When the U.S. Supreme Court last week overturned Roe v. Wade, the dissenting justices wrote that the regressive ruling “places in jeopardy other rights, from contraception to same-sex intimacy and marriage.” Writing for the court’s Republican-appointed majority Justice Samuel Alito dismissed the concerns as foolish.
The far-right jurist suggested his center-left colleagues were simply trying to “stoke unfounded fear that our decision will imperil those other rights.”
As we discussed soon after, Alito probably should’ve taken a closer look at Justice Clarence Thomas’ concurrence, which called on the high court to also “reconsider” a series of prominent cases, which he said deserve to be overturned because they were “demonstrably erroneous decisions.”

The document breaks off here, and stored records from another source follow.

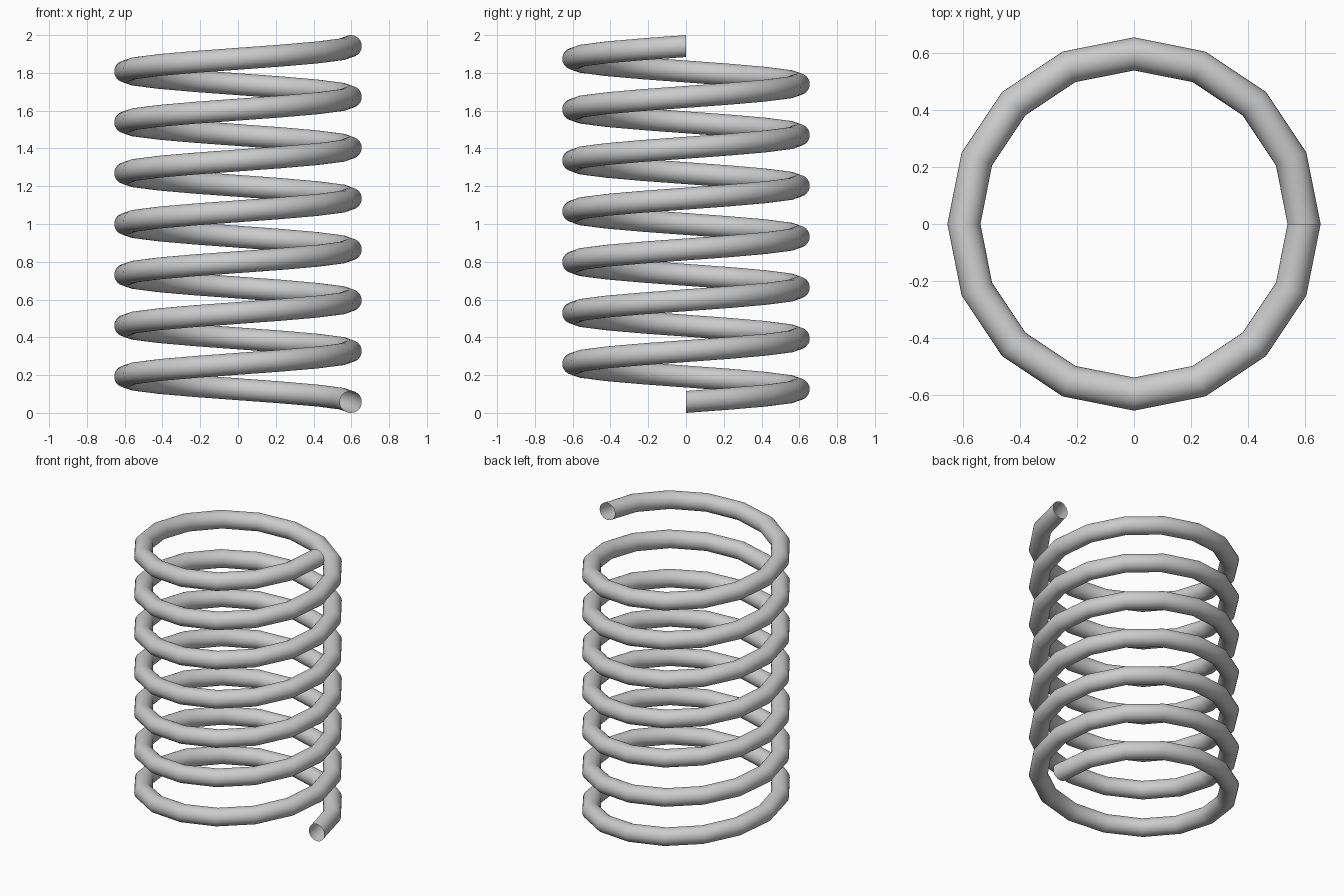
import bpy, bmesh
from math import cos, sin, pi

if "Cube" in bpy.data.objects:
    bpy.data.objects.remove(bpy.data.objects["Cube"])

TURNS, STEPS, SIDES = 7, 16, 32      # coils, segments per coil, wire sides
COIL_R, WIRE_R = 0.597, 0.058
PITCH = (2.0 - 2 * WIRE_R) / TURNS

bm = bmesh.new()

# upright circular sections swept counter-clockwise up the helix
rings = []
for i in range(TURNS * STEPS + 1):
    a = 2 * pi * i / STEPS
    z0 = WIRE_R + PITCH * i / STEPS
    ring = []
    for j in range(SIDES):
        b = 2 * pi * j / SIDES
        r = COIL_R + WIRE_R * cos(b)
        ring.append(bm.verts.new((r * cos(a), r * sin(a), z0 + WIRE_R * sin(b))))
    rings.append(ring)

# wire skin, left open at both ends
for lo, hi in zip(rings, rings[1:]):
    for j in range(SIDES):
        k = (j + 1) % SIDES
        f = bm.faces.new((lo[j], hi[j], hi[k], lo[k]))
        f.smooth = True

bm.normal_update()
mid = bm.faces[:][0]
# outermost first face must point away from the axis
if mid.normal.x < 0:
    bmesh.ops.reverse_faces(bm, faces=bm.faces[:])

mesh = bpy.data.meshes.new("coil_spring")
bm.to_mesh(mesh)
bm.free()
spring = bpy.data.objects.new("coil_spring", mesh)
bpy.context.collection.objects.link(spring)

Thomas pointed to three specific cases: Griswold v. Connecticut, which said a state can’t restrict married couples’ access to birth control; Lawrence v. Texas, which deemed anti-sodomy laws unconstitutional; and Obergefell v. Hodges, which established marriage equality at the national level.
For Thomas, now is the time to start turning back the clock in each of these areas, allowing states to restrict contraception access, marriage rights for same-sex couples, and even specific sex acts among consenting adults.
Some likely responded to Thomas’ concurring opinion with a shrug. After all, he’s just one justice. It’s not as if there are powerful officeholders in the United States ready to follow suit, right?
It was against this backdrop that the Houston Chronicle reported:
Texas Attorney General Ken Paxton last week seemingly expressed support for the Supreme Court potentially overturning past rulings on cases involving the LGBTQ community following the downfall of Roe v. Wade on Friday.
Late last week, just hours after the Supreme Court issued its ruling in Dobbs v. Jackson Women’s Health Organization, Paxton appeared on a conservative media outlet called News Nation, and the Texas Republican appeared to endorse the idea of revisiting the cases referenced by Thomas.
According to the Chronicle’s report, host Leland Vittert told Paxton, “Obviously the Lawrence case came from Texas.... Would you as attorney general be comfortable defending a law that once again outlawed sodomy? That questioned Lawrence again or Griswold or gay marriage? That came from the state legislature to put to the test what Justice Thomas said?”
“Yeah, I mean there’s all kinds of issues here, but certainly the Supreme Court has stepped into issues that I don’t think there’s any constitutional provision dealing with,” Paxton responded.
The host pressed further, asking, “For the sake of time here, you wouldn’t rule out that if the state legislature passed the same law that Lawrence overturned on sodomy, you wouldn’t have any problem then defending that and taking that case back to the Supreme Court?”
Paxton added, “Yeah, look my job is to defend state law and I’ll continue to do that. That is my job under the Constitution and I’m certainly willing and able to do that.”
According to the Chronicle’s report, Paxton, who’s facing a series of unrelated scandals, was also asked if he’d support Texas legislators testing the law, and the Republican state attorney general didn’t say no.
“I’d have to take a look at it,” Paxton said, adding, “Ultimately, if it’s constitutional, we’re going to go defend it.”
What Thomas wrote in his concurrence is a problem. The fact that a prominent state attorney general seems to agree with Thomas makes that problem worse.